But, I digress. I don't see B-Sides and Rarities compilations as having the same issues as best-of compilations. Firstly, there's generally the lack of redundancy. Even if there are album tracks on it, they are generally scarce and usually they give you a different version than the album track (e.g. a demo or acoustic version). Listening to the first disc of the Nick Cave set this morning, there were acoustic versions of two of his classic cuts - Deanna and The mercy seat. I have both of these on the Best of Nick Cave & The Bad Seeds CD, but it's great hearing these different versions of the songs. Whether they are works in progress, or just alternate versions, they give you a window into the artistic process that the artist goes through when recording music.

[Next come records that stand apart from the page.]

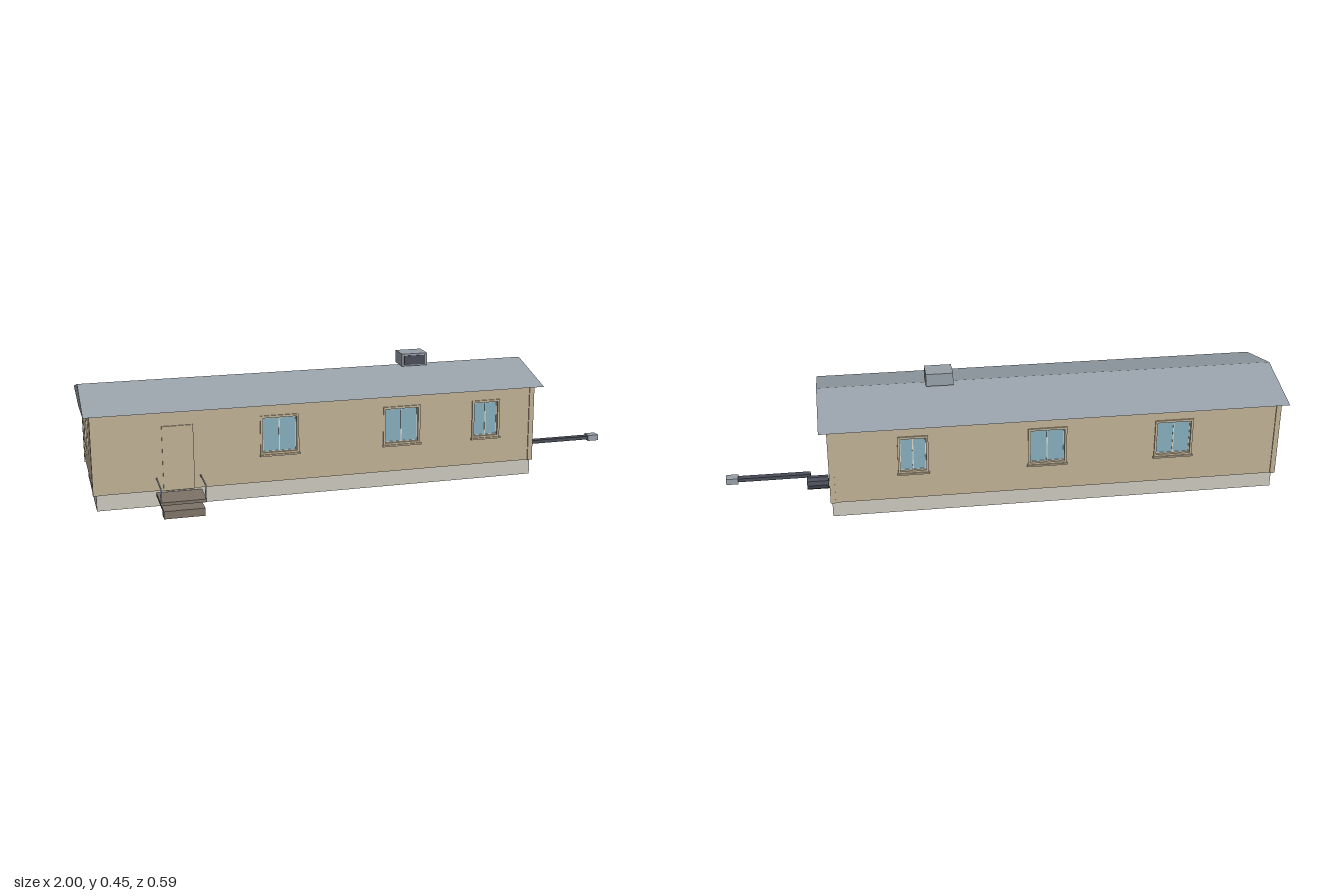
import * as THREE from 'three';

const mat = (name, color, side = THREE.FrontSide) => {
  const m = new THREE.MeshStandardMaterial({ color, side });
  m.name = name;
  return m;
};

export function createModel() {
  const siding = mat('siding', 0xbeaf94);
  const skirting = mat('skirting', 0xc8c6bb);
  const metal = mat('roofMetal', 0x97a0a8);
  const steel = mat('darkSteel', 0x494d57);
  const doorBrown = mat('doorBrown', 0x654834);
  const glass = mat('glass', 0x85acbb, THREE.DoubleSide);
  const sash = mat('sash', 0xd8d4c6);
  const timber = mat('timber', 0x7d7367);

  const model = new THREE.Group();

  const add = (parent, name, geometry, material) => {
    const mesh = new THREE.Mesh(geometry, material);
    mesh.name = name;
    parent.add(mesh);
    return mesh;
  };
  // box given by its min and max on each axis
  const box = (parent, name, material, x0, x1, y0, y1, z0, z1) => {
    const m = add(parent, name, new THREE.BoxGeometry(x1 - x0, y1 - y0, z1 - z0), material);
    m.position.set((x0 + x1) / 2, (y0 + y1) / 2, (z0 + z1) / 2);
    return m;
  };
  const rect = (C, x0, x1, y0, y1) => {
    const p = new C();
    p.moveTo(x0, y0);
    p.lineTo(x1, y0);
    p.lineTo(x1, y1);
    p.lineTo(x0, y1);
    p.closePath();
    return p;
  };
  // flat rectangular plate with rectangular holes, from z0 to z1
  const plate = (outer, holes, z0, z1) => {
    const s = rect(THREE.Shape, ...outer);
    holes.forEach((h) => s.holes.push(rect(THREE.Path, ...h)));
    return new THREE.ExtrudeGeometry(s, { depth: z1 - z0, bevelEnabled: false }).translate(0, 0, z0);
  };

  const X0 = -0.975, X1 = 0.626, Z0 = -0.267, Z1 = 0.161;
  const CX = (X0 + X1) / 2, CZ = (Z0 + Z1) / 2;
  const FLOOR = 0.057, TOP = 0.34;

  // window: trim, sash, two panes and a sill, set in a wall's own frame
  const addWindow = (wall, u, w) => {
    const g = new THREE.Group();
    g.name = 'window';
    g.position.x = u;
    wall.add(g);
    const a = w / 2, b = a - 0.008, c = b - 0.003;
    add(g, 'windowTrim', plate([-a, a, 0.157, 0.298], [[-b, b, 0.165, 0.29]], -0.001, 0.005), siding);
    add(g, 'windowSash', plate([-b, b, 0.165, 0.29],
      [[-c, -0.002, 0.168, 0.287], [0.002, c, 0.168, 0.287]], -0.009, -0.004), sash);
    box(g, 'windowGlass', glass, -c, c, 0.168, 0.287, -0.008, -0.006);
    box(g, 'windowSill', siding, -a - 0.003, a + 0.003, 0.152, 0.158, -0.001, 0.01);
  };

  // door: trim around an opening with a slightly narrower leaf
  const addDoor = (wall, u) => {
    const g = new THREE.Group();
    g.name = 'door';
    g.position.x = u;
    wall.add(g);
    add(g, 'doorTrim', plate([-0.054, 0.054, FLOOR, 0.286], [[-0.046, 0.046, FLOOR - 0.001, 0.279]], -0.001, 0.005), siding);
    box(g, 'doorLeaf', doorBrown, -0.044, 0.04, FLOOR, 0.277, -0.008, 0.002);
  };

  // wall with openings, built facing +z and then turned into place
  const addWall = (name, width, x, z, turn, windows, doors) => {
    const wall = new THREE.Group();
    wall.name = name;
    wall.position.set(x, 0, z);
    wall.rotation.y = turn;
    model.add(wall);
    const holes = [
      ...windows.map(([u, w]) => [u - w / 2 + 0.008, u + w / 2 - 0.008, 0.165, 0.29]),
      ...doors.map((u) => [u - 0.046, u + 0.046, FLOOR + 0.001, 0.279]),
    ];
    add(wall, name + 'Panel', plate([-width / 2, width / 2, FLOOR, TOP], holes, -0.012, 0), siding);
    windows.forEach(([u, w]) => addWindow(wall, u, w));
    doors.forEach((u) => addDoor(wall, u));
  };

  const LONG = X1 - X0, SHORT = Z1 - Z0;
  addWall('frontWall', LONG, CX, Z1, 0,
    [[-0.328 - CX, 0.138], [0.12 - CX, 0.138], [0.442 - CX, 0.107]], [-0.685 - CX]);
  addWall('backWall', LONG, CX, Z0, Math.PI,
    [[CX - 0.337, 0.107], [CX + 0.135, 0.138], [CX + 0.59, 0.138]], []);
  addWall('leftEndWall', SHORT - 0.002, X1, CZ, Math.PI / 2, [], [CZ + 0.037]);
  addWall('rightEndWall', SHORT - 0.002, X0, CZ, -Math.PI / 2, [[-0.083 - CZ, 0.107]], []);

  // corner boards
  for (const sx of [-1, 1]) for (const sz of [-1, 1]) {
    const x = CX + sx * (LONG / 2 - 0.005), z = CZ + sz * (SHORT / 2 - 0.005);
    box(model, 'cornerBoard', siding, x - 0.009, x + 0.009, FLOOR, TOP - 0.002, z - 0.009, z + 0.009);
  }

  // skirting base
  box(model, 'skirting', skirting, -0.968, 0.624, 0, FLOOR, -0.262, 0.155);

  // shallow gable roof with a sagging soffit
  const roofShape = new THREE.Shape([
    new THREE.Vector2(0.295, 0.34), new THREE.Vector2(0.053, 0.402),
    new THREE.Vector2(-0.189, 0.34), new THREE.Vector2(0.053, 0.324),
  ]);
  const roof = add(model, 'roof',
    new THREE.ExtrudeGeometry(roofShape, { depth: 1.657, bevelEnabled: false }), metal);
  roof.rotation.y = Math.PI / 2;
  roof.position.x = -1;

  // rooftop cooling unit
  box(model, 'roofUnit', metal, 0.175, 0.272, 0.402, 0.448, -0.092, -0.013);
  box(model, 'roofUnitGrille', steel, 0.183, 0.264, 0.407, 0.441, -0.014, -0.01);

  // porch with steps and handrails
  const porch = new THREE.Group();
  porch.name = 'porch';
  model.add(porch);
  box(porch, 'deck', timber, -0.765, -0.607, 0.04, 0.051, 0.161, 0.275);
  box(porch, 'upperStep', timber, -0.757, -0.617, 0.015, 0.026, 0.155, 0.275);
  box(porch, 'lowerStep', timber, -0.757, -0.617, 0, 0.027, 0.253, 0.298);
  for (const x of [-0.762, -0.61]) {
    box(porch, 'railPost', metal, x - 0.002, x + 0.002, 0.051, 0.101, 0.268, 0.272);
    box(porch, 'handrail', metal, x - 0.002, x + 0.002, 0.1, 0.104, 0.161, 0.275);
  }

  // gas tank, tow bar and coupler
  const tankGeo = new THREE.CylinderGeometry(0.025, 0.025, 0.077, 10).toNonIndexed();
  tankGeo.computeVertexNormals();
  const tank = add(model, 'gasTank', tankGeo, steel);
  tank.rotation.z = Math.PI / 2;
  tank.position.set(0.672, 0.063, -0.121);
  box(model, 'towBar', steel, 0.698, 0.958, 0.053, 0.066, -0.064, -0.041);
  box(model, 'coupler', metal, 0.957, 1, 0.048, 0.07, -0.07, -0.035);

  return model;
}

I think Nick Cave is one of those artists who suits the "rarities" compilation format really well. His music has such a rustic and shambolic feel to it, and hearing bits and pieces on a compilation like this is a great way to experience his music. There's also an alternate version of The moon is in the gutter from his debut album From her to eternity. I always loved this song when listening to that album even though I wasn't a huge fan of the album as a whole. But hearing the alternate version on the rarities compilation made me start to appreciate the song again.
Finally, here are some of my favourite "B-side and rarities" compilations:
Oasis - The Masterplan
Quite honestly, this B-Sides compilation has some of Oasis' best ever songs on it. Their B-Sides are better than many band's A-Sides. And the trilogy of Listen up, Rockin' chair and Half the world away could be the best set of three consecutive songs that I know on almost any album.
Suede - Sci-fi Lullabies
In hindsight, disc two is pretty shite (with a few exceptions). But disc one has many of the best Suede songs ever released. Some of my personal favourites are To the birds, and The living dead and the best of the bunch -- the utterly beautiful My dark star.
The Smiths - Louder than bombs
Crowded House - Afterglow
Beatles - Past Masters Volume One & Two
Manic Street Preachers - Lipstick Traces
[A secret history of]
The Stone Roses - Turns into stone